===== Records provided
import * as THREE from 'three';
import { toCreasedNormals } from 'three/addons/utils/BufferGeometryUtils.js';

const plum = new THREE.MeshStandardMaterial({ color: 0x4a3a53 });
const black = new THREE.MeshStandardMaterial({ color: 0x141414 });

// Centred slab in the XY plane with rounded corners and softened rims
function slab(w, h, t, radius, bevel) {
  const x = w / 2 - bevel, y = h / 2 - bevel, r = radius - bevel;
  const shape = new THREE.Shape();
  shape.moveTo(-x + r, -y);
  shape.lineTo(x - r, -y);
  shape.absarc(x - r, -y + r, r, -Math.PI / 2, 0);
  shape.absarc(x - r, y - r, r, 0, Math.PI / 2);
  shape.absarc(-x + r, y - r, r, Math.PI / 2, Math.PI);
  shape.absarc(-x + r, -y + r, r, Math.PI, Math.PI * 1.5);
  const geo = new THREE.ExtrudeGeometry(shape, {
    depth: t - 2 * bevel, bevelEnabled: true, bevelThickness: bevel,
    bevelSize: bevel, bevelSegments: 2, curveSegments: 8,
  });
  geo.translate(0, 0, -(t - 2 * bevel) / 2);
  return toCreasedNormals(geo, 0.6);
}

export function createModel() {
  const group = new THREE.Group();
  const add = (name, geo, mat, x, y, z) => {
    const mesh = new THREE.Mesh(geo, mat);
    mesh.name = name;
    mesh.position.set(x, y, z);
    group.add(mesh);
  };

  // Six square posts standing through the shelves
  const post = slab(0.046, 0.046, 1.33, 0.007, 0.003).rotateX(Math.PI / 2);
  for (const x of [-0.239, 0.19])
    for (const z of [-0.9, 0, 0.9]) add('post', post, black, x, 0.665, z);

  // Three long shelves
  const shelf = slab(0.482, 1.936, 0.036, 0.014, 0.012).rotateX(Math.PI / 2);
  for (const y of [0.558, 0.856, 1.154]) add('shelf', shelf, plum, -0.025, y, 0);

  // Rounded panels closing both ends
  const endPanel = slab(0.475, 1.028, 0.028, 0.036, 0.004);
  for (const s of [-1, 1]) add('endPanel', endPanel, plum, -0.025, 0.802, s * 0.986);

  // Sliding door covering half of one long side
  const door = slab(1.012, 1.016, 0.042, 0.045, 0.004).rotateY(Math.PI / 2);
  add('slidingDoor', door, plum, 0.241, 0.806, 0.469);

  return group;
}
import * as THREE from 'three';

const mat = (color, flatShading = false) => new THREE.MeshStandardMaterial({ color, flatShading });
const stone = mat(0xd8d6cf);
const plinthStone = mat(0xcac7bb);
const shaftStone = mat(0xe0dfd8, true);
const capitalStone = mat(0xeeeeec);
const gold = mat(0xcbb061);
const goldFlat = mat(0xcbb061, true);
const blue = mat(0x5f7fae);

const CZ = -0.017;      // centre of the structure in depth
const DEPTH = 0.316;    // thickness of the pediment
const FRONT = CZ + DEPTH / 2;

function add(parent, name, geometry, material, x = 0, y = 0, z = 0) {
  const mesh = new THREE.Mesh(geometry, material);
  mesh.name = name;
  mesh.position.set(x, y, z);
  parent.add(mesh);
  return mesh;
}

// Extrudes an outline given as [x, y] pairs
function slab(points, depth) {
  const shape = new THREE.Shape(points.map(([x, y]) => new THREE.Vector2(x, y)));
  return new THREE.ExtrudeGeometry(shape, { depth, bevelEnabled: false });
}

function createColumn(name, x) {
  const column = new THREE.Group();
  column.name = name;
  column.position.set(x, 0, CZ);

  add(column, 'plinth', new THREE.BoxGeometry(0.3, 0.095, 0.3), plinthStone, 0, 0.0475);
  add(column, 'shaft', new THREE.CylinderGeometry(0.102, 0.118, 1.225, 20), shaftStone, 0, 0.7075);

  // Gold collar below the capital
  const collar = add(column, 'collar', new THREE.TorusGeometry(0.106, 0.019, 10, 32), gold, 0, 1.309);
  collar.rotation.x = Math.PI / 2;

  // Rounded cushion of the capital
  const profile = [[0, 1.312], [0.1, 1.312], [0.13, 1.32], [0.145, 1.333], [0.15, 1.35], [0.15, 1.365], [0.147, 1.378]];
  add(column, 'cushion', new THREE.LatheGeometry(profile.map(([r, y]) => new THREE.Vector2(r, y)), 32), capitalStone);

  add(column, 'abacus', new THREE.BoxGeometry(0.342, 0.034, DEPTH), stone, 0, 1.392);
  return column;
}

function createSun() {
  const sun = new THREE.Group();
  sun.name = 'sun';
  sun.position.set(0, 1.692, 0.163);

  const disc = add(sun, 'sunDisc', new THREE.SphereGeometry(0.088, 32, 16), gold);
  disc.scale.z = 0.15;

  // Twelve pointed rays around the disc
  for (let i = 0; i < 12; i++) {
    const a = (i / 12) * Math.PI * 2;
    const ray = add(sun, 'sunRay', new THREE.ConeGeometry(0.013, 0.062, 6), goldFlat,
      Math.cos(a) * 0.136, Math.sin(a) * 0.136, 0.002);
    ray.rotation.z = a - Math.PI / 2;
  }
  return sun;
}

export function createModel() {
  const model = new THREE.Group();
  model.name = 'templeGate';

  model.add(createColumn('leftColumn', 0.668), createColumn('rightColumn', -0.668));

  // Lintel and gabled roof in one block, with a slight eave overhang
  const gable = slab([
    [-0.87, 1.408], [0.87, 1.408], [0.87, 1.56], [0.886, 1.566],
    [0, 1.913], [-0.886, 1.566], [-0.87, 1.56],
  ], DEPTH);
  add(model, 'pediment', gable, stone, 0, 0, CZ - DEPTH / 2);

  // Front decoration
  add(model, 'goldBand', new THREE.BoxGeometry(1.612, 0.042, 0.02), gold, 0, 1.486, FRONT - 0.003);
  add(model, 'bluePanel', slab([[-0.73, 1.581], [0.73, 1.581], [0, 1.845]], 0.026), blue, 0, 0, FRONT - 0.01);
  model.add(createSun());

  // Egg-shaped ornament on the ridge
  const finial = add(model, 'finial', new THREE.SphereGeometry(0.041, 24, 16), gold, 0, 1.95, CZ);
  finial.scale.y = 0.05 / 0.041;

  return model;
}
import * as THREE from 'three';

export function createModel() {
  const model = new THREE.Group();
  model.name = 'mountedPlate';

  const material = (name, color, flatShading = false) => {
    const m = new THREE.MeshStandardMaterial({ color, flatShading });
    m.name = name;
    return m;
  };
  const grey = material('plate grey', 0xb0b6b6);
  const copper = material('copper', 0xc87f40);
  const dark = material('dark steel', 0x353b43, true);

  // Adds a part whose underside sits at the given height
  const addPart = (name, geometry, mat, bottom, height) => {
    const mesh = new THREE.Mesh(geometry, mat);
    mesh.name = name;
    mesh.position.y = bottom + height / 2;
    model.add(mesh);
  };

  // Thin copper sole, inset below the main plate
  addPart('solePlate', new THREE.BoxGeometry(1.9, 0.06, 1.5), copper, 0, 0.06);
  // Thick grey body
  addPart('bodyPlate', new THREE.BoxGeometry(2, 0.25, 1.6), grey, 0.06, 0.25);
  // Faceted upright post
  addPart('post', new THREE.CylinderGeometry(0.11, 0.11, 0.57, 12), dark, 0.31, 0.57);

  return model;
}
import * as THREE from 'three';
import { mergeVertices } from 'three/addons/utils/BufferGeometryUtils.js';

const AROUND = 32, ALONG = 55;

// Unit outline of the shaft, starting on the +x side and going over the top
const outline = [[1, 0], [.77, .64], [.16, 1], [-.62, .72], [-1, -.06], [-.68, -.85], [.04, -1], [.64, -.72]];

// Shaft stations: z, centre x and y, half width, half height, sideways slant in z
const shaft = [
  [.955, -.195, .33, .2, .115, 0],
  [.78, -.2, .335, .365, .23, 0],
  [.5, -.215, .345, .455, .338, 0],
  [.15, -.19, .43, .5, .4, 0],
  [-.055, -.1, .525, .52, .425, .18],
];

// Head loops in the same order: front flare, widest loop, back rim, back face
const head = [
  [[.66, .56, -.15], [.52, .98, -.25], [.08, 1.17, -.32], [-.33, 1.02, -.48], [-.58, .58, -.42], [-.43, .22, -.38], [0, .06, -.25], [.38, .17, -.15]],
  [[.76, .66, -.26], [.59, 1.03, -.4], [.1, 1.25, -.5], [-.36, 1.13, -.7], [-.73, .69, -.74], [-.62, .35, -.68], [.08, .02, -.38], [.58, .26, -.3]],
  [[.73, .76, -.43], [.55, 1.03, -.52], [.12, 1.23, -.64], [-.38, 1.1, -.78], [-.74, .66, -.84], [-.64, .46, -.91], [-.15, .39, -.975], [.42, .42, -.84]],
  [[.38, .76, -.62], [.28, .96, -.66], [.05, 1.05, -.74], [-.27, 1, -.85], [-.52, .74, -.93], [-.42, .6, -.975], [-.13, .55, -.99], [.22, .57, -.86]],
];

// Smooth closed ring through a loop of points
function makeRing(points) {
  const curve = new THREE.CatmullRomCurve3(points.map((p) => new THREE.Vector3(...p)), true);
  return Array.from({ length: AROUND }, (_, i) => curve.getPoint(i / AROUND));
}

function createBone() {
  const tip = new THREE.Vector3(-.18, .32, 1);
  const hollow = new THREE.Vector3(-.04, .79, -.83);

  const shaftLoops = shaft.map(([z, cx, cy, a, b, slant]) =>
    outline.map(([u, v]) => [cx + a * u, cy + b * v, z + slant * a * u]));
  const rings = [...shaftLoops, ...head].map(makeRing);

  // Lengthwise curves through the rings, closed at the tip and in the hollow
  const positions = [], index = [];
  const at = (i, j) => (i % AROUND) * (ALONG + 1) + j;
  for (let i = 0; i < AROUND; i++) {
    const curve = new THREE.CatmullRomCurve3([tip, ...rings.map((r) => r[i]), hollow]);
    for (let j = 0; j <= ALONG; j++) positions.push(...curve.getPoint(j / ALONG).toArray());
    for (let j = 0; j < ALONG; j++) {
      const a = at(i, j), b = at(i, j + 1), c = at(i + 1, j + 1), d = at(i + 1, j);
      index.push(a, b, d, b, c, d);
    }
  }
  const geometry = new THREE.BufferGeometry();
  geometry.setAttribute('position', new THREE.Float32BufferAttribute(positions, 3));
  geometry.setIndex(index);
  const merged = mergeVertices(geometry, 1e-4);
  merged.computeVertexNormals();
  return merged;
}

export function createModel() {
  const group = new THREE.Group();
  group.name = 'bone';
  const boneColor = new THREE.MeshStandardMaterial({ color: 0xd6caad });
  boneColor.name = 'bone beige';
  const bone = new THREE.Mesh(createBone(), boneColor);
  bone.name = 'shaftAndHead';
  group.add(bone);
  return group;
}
==========
Brief
Would you copy every line of the entries in which "boneColor" appears?

Worked solution
  const boneColor = new THREE.MeshStandardMaterial({ color: 0xd6caad });
  boneColor.name = 'bone beige';
  const bone = new THREE.Mesh(createBone(), boneColor);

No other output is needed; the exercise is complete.